_What is expected_
Report every line of the data where the string "offset" appears.

_Records provided_
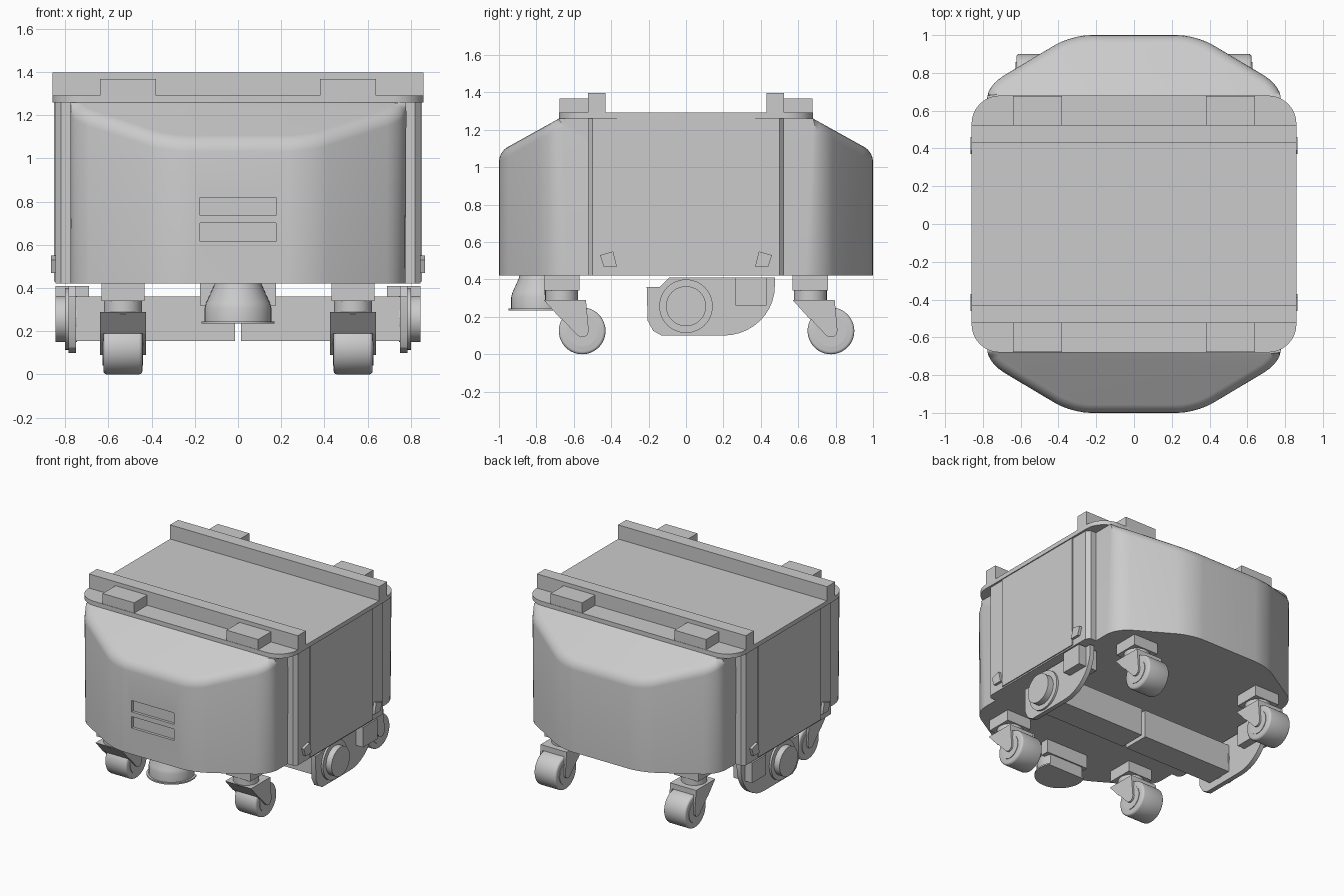
import bpy, bmesh, math
from mathutils import Vector, Matrix

if "Cube" in bpy.data.objects:
    bpy.data.objects.remove(bpy.data.objects["Cube"])

GREY = (0.6, 0.6, 0.6, 1)
mat = bpy.data.materials.new("mid_grey")
mat.use_nodes = True
mat.diffuse_color = GREY
mat.node_tree.nodes["Principled BSDF"].inputs["Base Color"].default_value = GREY


def finish(bm, name, smooth=True):
    bmesh.ops.recalc_face_normals(bm, faces=bm.faces)
    mesh = bpy.data.meshes.new(name)
    bm.to_mesh(mesh)
    bm.free()
    ob = bpy.data.objects.new(name, mesh)
    bpy.context.collection.objects.link(ob)
    mesh.materials.append(mat)
    if smooth:
        bpy.ops.object.select_all(action='DESELECT')
        ob.select_set(True)
        bpy.context.view_layer.objects.active = ob
        bpy.ops.object.shade_smooth_by_angle(angle=math.radians(32))
    return ob


def extruded(points, offset):
    """Closed prism from an outline of 3D points."""
    bm = bmesh.new()
    face = bm.faces.new([bm.verts.new(p) for p in points])
    res = bmesh.ops.extrude_face_region(bm, geom=[face])
    bmesh.ops.translate(bm, vec=offset, verts=[v for v in res["geom"] if isinstance(v, bmesh.types.BMVert)])
    return bm


def box(name, x, y, z):
    pts = [(x[0], y[0], z[0]), (x[1], y[0], z[0]), (x[1], y[1], z[0]), (x[0], y[1], z[0])]
    return finish(extruded(pts, (0, 0, z[1] - z[0])), name, False)


def side_prism(name, x, outline):
    """Outline in (y, z), extruded from x[0] to x[1]."""
    return finish(extruded([(x[0], y, z) for y, z in outline], (x[1] - x[0], 0, 0)), name)


def cylinder(name, r, depth, centre, axis, round_edge=0.0):
    bm = bmesh.new()
    turn = Matrix.Rotation(math.pi / 2, 4, 'Y') if axis == 'X' else Matrix()
    bmesh.ops.create_cone(bm, cap_ends=True, segments=48, radius1=r, radius2=r, depth=depth,
                          matrix=Matrix.Translation(centre) @ turn)
    if round_edge:
        rims = [e for e in bm.edges if any(len(f.verts) > 4 for f in e.link_faces)]
        bmesh.ops.bevel(bm, geom=rims, offset=round_edge, segments=3, affect='EDGES', profile=0.5)
    return finish(bm, name)


def vertical(e):
    d = e.verts[0].co - e.verts[1].co
    return abs(d.x) + abs(d.y) < 1e-4


# Main hull: chamfered footprint with sloping ends and rounded edges
BOTTOM, TOP = 0.42, 1.26
quarter = [(0.775, -0.735), (0.33, -1.0)]
outline = quarter + [(-x, y) for x, y in reversed(quarter)]
outline += [(-x, -y) for x, y in outline]
bm = extruded([(x, y, BOTTOM) for x, y in outline], (0, 0, TOP - BOTTOM))
for s in (-1, 1):
    cut = bmesh.ops.bisect_plane(bm, geom=bm.verts[:] + bm.edges[:] + bm.faces[:],
                                 plane_co=(0, s * 0.68, TOP), plane_no=Vector((0, s * 0.556, 1)).normalized(),
                                 clear_outer=True)
    bmesh.ops.holes_fill(bm, edges=[e for e in bm.edges if e.is_boundary])
bmesh.ops.recalc_face_normals(bm, faces=bm.faces)
corners = [e for e in bm.edges if vertical(e) and e.calc_face_angle(0) > 0.3]
bmesh.ops.bevel(bm, geom=corners, offset=0.1, segments=5, affect='EDGES', profile=0.5)
rims = [e for e in bm.edges if e.calc_face_angle(0) > 0.4 and max(v.co.z for v in e.verts) > BOTTOM + 0.1]
bmesh.ops.bevel(bm, geom=rims, offset=0.05, segments=4, affect='EDGES', profile=0.5)
hull = finish(bm, "hull")

# Two recessed vents on the front
for i, z in enumerate((0.615, 0.735)):
    cutter = box(f"vent_cutter_{i}", (-0.175, 0.175), (-1.1, -0.98), (z, z + 0.085))
    cutter.hide_render = True
    cutter.display_type = 'WIRE'
    mod = hull.modifiers.new("vent", 'BOOLEAN')
    mod.operation, mod.object, mod.solver = 'DIFFERENCE', cutter, 'EXACT'

# Central frame and side panels
frame_half = [(0.78, -0.525), (0.82, -0.525), (0.845, -0.5), (0.845, 0.5), (0.82, 0.525), (0.78, 0.525)]
for s in (-1, 1):
    side = "left" if s > 0 else "right"
    finish(extruded([(s * x, y, BOTTOM) for x, y in frame_half + [(0.7, 0.525), (0.7, -0.525)]],
                    (0, 0, TOP - BOTTOM)), f"side_frame_{side}", False)
    box(f"side_panel_{side}", (s * 0.8, s * 0.853), (-0.368, 0.368), (BOTTOM + 0.01, TOP))
    for t in (-1, 1):
        clip = [(0.46, 0.53), (0.44, 0.47), (0.37, 0.47), (0.39, 0.55)]
        side_prism(f"clip_{side}_{'back' if t > 0 else 'front'}", (s * 0.84, s * 0.865),
                   [(t * y, z) for y, z in clip])

# Top deck with rounded corners, rails and stop blocks
bm = extruded([(-0.86, -0.68, TOP), (0.86, -0.68, TOP), (0.86, 0.68, TOP), (-0.86, 0.68, TOP)], (0, 0, 0.032))
bmesh.ops.bevel(bm, geom=[e for e in bm.edges if vertical(e)], offset=0.15, segments=8,
                affect='EDGES', profile=0.5)
finish(bm, "top_deck")
for t in (-1, 1):
    end = "back" if t > 0 else "front"
    box(f"rail_{end}", (-0.86, 0.86), (t * 0.43, t * 0.525), (1.29, 1.397))
    for s in (-1, 1):
        box(f"stop_block_{end}_{'left' if s > 0 else 'right'}", (s * 0.38, s * 0.64),
            (t * 0.525, t * 0.677), (1.29, 1.368))

# Casters: mount, neck, fork and trailing wheel
for s in (-1, 1):
    for t in (-1, 1):
        tag = f"{'back' if t > 0 else 'front'}_{'left' if s > 0 else 'right'}"
        x, y = s * 0.533, t * 0.665
        w = y + 0.11
        box(f"caster_mount_{tag}", (x - 0.1, x + 0.1), (y - 0.095, y + 0.095), (0.34, 0.43))
        cylinder(f"caster_neck_{tag}", 0.088, 0.07, (x, y, 0.315), 'Z')
        side_prism(f"fork_crown_{tag}", (x - 0.107, x + 0.107),
                   [(y - 0.095, 0.29), (y + 0.13, 0.29), (y + 0.13, 0.25), (y - 0.005, 0.19)])
        cheek = [(y - 0.095, 0.29), (y + 0.13, 0.29), (w + 0.035, 0.125)]
        cheek += [(w + 0.035 * math.cos(a), 0.125 - 0.035 * math.sin(a)) for a in (0.6, 1.2, 1.8, 2.4)]
        for k in (-1, 1):
            side_prism(f"fork_cheek_{tag}_{k}", (x + k * 0.09, x + k * 0.107), cheek)
        cylinder(f"wheel_{tag}", 0.125, 0.18, (x, w, 0.125), 'X', 0.015)
        cylinder(f"wheel_hub_{tag}", 0.083, 0.188, (x, w, 0.125), 'X')

# Drive units: bracket plate, motor hub, bar and side block
arc = [(0.2 + 0.275 * math.cos(a), 0.365 - 0.265 * math.sin(a))
       for a in [i * math.pi / 20 for i in range(11)]]
bracket = [(-0.21, 0.36), (-0.14, 0.36), (-0.09, 0.41), (0.475, 0.41)] + arc
bracket += [(-0.13, 0.10), (-0.175, 0.125), (-0.205, 0.18)]
for s in (-1, 1):
    side = "left" if s > 0 else "right"
    side_prism(f"drive_bracket_{side}", (s * 0.75, s * 0.785), bracket)
    cylinder(f"hub_flange_{side}", 0.143, 0.05, (s * 0.775, 0, 0.257), 'X')
    cylinder(f"hub_cap_{side}", 0.107, 0.1, (s * 0.795, 0, 0.257), 'X')
    box(f"drive_bar_{side}", (s * 0.015, s * 0.76), (-0.1, 0.1), (0.155, 0.36))
    box(f"drive_block_{side}", (s * 0.69, s * 0.845), (0.265, 0.43), (0.26, 0.41))

# Front sensor: rounded bell with a flat back and a thin lip
profile = [(0, 0.235), (0.17, 0.235), (0.17, 0.245), (0.155, 0.245), (0.155, 0.305),
           (0.148, 0.33), (0.112, 0.41), (0.11, 0.43), (0, 0.43)]
bm = bmesh.new()
verts = [bm.verts.new((r, 0, z)) for r, z in profile]
edges = [bm.edges.new(p) for p in zip(verts, verts[1:])]
bmesh.ops.spin(bm, geom=verts + edges, cent=(0, 0, 0), axis=(0, 0, 1), angle=2 * math.pi, steps=40)
bmesh.ops.remove_doubles(bm, verts=bm.verts, dist=0.0005)
bmesh.ops.bisect_plane(bm, geom=bm.verts[:] + bm.edges[:] + bm.faces[:],
                       plane_co=(0, 0.07, 0), plane_no=(0, 1, 0), clear_outer=True)
bmesh.ops.holes_fill(bm, edges=[e for e in bm.edges if e.is_boundary])
bmesh.ops.translate(bm, vec=(0, -0.78, 0), verts=bm.verts)
finish(bm, "front_sensor")
box("sensor_mount", (-0.175, 0.175), (-0.76, -0.7), (0.32, 0.43))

_Exercise solution_
def extruded(points, offset):
    bmesh.ops.translate(bm, vec=offset, verts=[v for v in res["geom"] if isinstance(v, bmesh.types.BMVert)])
        bmesh.ops.bevel(bm, geom=rims, offset=round_edge, segments=3, affect='EDGES', profile=0.5)
bmesh.ops.bevel(bm, geom=corners, offset=0.1, segments=5, affect='EDGES', profile=0.5)
bmesh.ops.bevel(bm, geom=rims, offset=0.05, segments=4, affect='EDGES', profile=0.5)
bmesh.ops.bevel(bm, geom=[e for e in bm.edges if vertical(e)], offset=0.15, segments=8,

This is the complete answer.